What you should do: When a line of the records contains "gone", copy it.

Input:
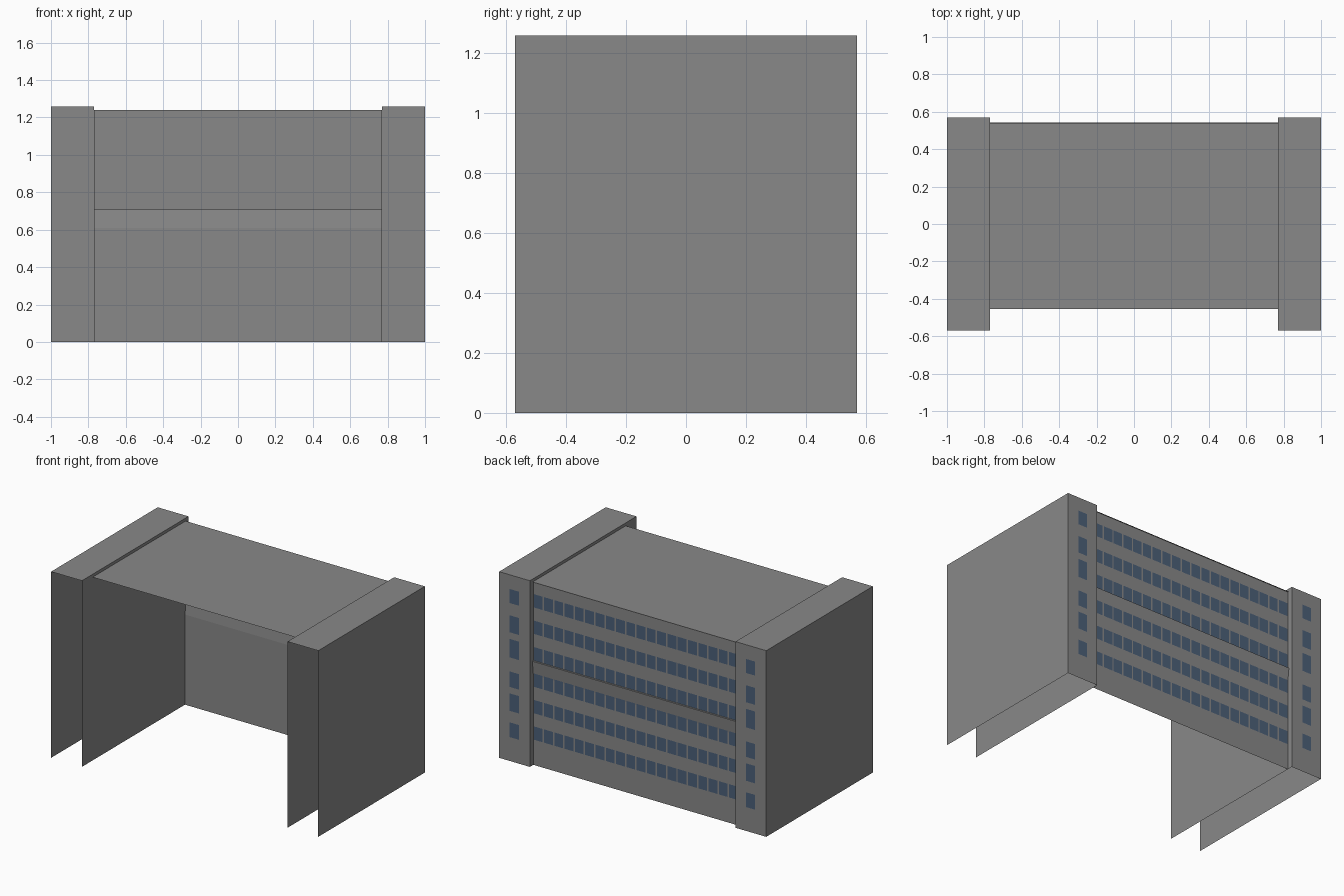
import bpy, bmesh

if "Cube" in bpy.data.objects:
    bpy.data.objects.remove(bpy.data.objects["Cube"])


def material(name, rgb):
    m = bpy.data.materials.new(name)
    m.diffuse_color = (*rgb, 1)
    m.use_nodes = True
    m.node_tree.nodes["Principled BSDF"].inputs["Base Color"].default_value = m.diffuse_color
    return m


GREY = material("concrete grey", (0.25, 0.25, 0.25))
BLUE = material("window blue", (0.072, 0.118, 0.19))


def sheets(name, quads, mat):
    """One object made of separate or joined flat quads."""
    bm = bmesh.new()
    for q in quads:
        bm.faces.new([bm.verts.new(p) for p in q])
    bmesh.ops.remove_doubles(bm, verts=bm.verts, dist=0.0001)
    me = bpy.data.meshes.new(name)
    bm.to_mesh(me)
    bm.free()
    me.materials.append(mat)
    ob = bpy.data.objects.new(name, me)
    bpy.context.collection.objects.link(ob)
    return ob


def back_quad(x0, x1, z0, z1, y):
    """Upright rectangle facing +y."""
    return [(x1, y, z0), (x0, y, z0), (x0, y, z1), (x1, y, z1)]


def shell_tower(name, x0, x1, y0, y1, h):
    """Box left open at the front and underneath."""
    bm = bmesh.new()
    bmesh.ops.create_cube(bm, size=1)
    for v in bm.verts:
        v.co = ((x0 + x1) / 2 + v.co.x * (x1 - x0),
                (y0 + y1) / 2 + v.co.y * (y1 - y0),
                h / 2 + v.co.z * h)
    bm.normal_update()
    gone = [f for f in bm.faces if f.normal.y < -0.5 or f.normal.z < -0.5]
    bmesh.ops.delete(bm, geom=gone, context='FACES')
    me = bpy.data.meshes.new(name)
    bm.to_mesh(me)
    bm.free()
    me.materials.append(GREY)
    bpy.context.collection.objects.link(bpy.data.objects.new(name, me))


# End towers with one column of windows each
tower_rows = [(1.118, 0.095), (0.93, 0.115), (0.765, 0.125),
              (0.555, 0.105), (0.40, 0.118), (0.213, 0.1)]
for side, x0, x1 in (("left", -1, -0.77), ("right", 0.77, 1)):
    shell_tower(side + "_tower", x0, x1, -0.57, 0.57, 1.26)
    c = (x0 + x1) / 2
    sheets(side + "_tower_windows",
           [back_quad(c - 0.034, c + 0.034, z - h / 2, z + h / 2, 0.573)
            for z, h in tower_rows], BLUE)

# Main wall as a profile: lower wall, flared band, small ledge, upper wall
W = 0.77
Y = 0.533
profile = [(Y, 0), (Y, 0.61), (Y + 0.01, 0.705), (Y, 0.706), (Y, 1.24)]
sheets("main_wall",
       [[(W, ya, za), (-W, ya, za), (-W, yb, zb), (W, yb, zb)]
        for (ya, za), (yb, zb) in zip(profile, profile[1:])], GREY)

# Flat roof running into the towers
sheets("roof", [[(-0.95, -0.455, 1.24), (0.95, -0.455, 1.24),
                 (0.95, 0.54, 1.24), (-0.95, 0.54, 1.24)]], GREY)

# Window grid on the main wall
pitch = 2 * W / 20
panes = []
for row in range(6):
    z = 1.113 - 0.179 * row
    for col in range(20):
        x = -W + pitch * (col + 0.5)
        panes.append(back_quad(x - 0.033, x + 0.033, z - 0.045, z + 0.045, Y + 0.003))
sheets("main_windows", panes, BLUE)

Solution for this exercise:
    gone = [f for f in bm.faces if f.normal.y < -0.5 or f.normal.z < -0.5]
    bmesh.ops.delete(bm, geom=gone, context='FACES')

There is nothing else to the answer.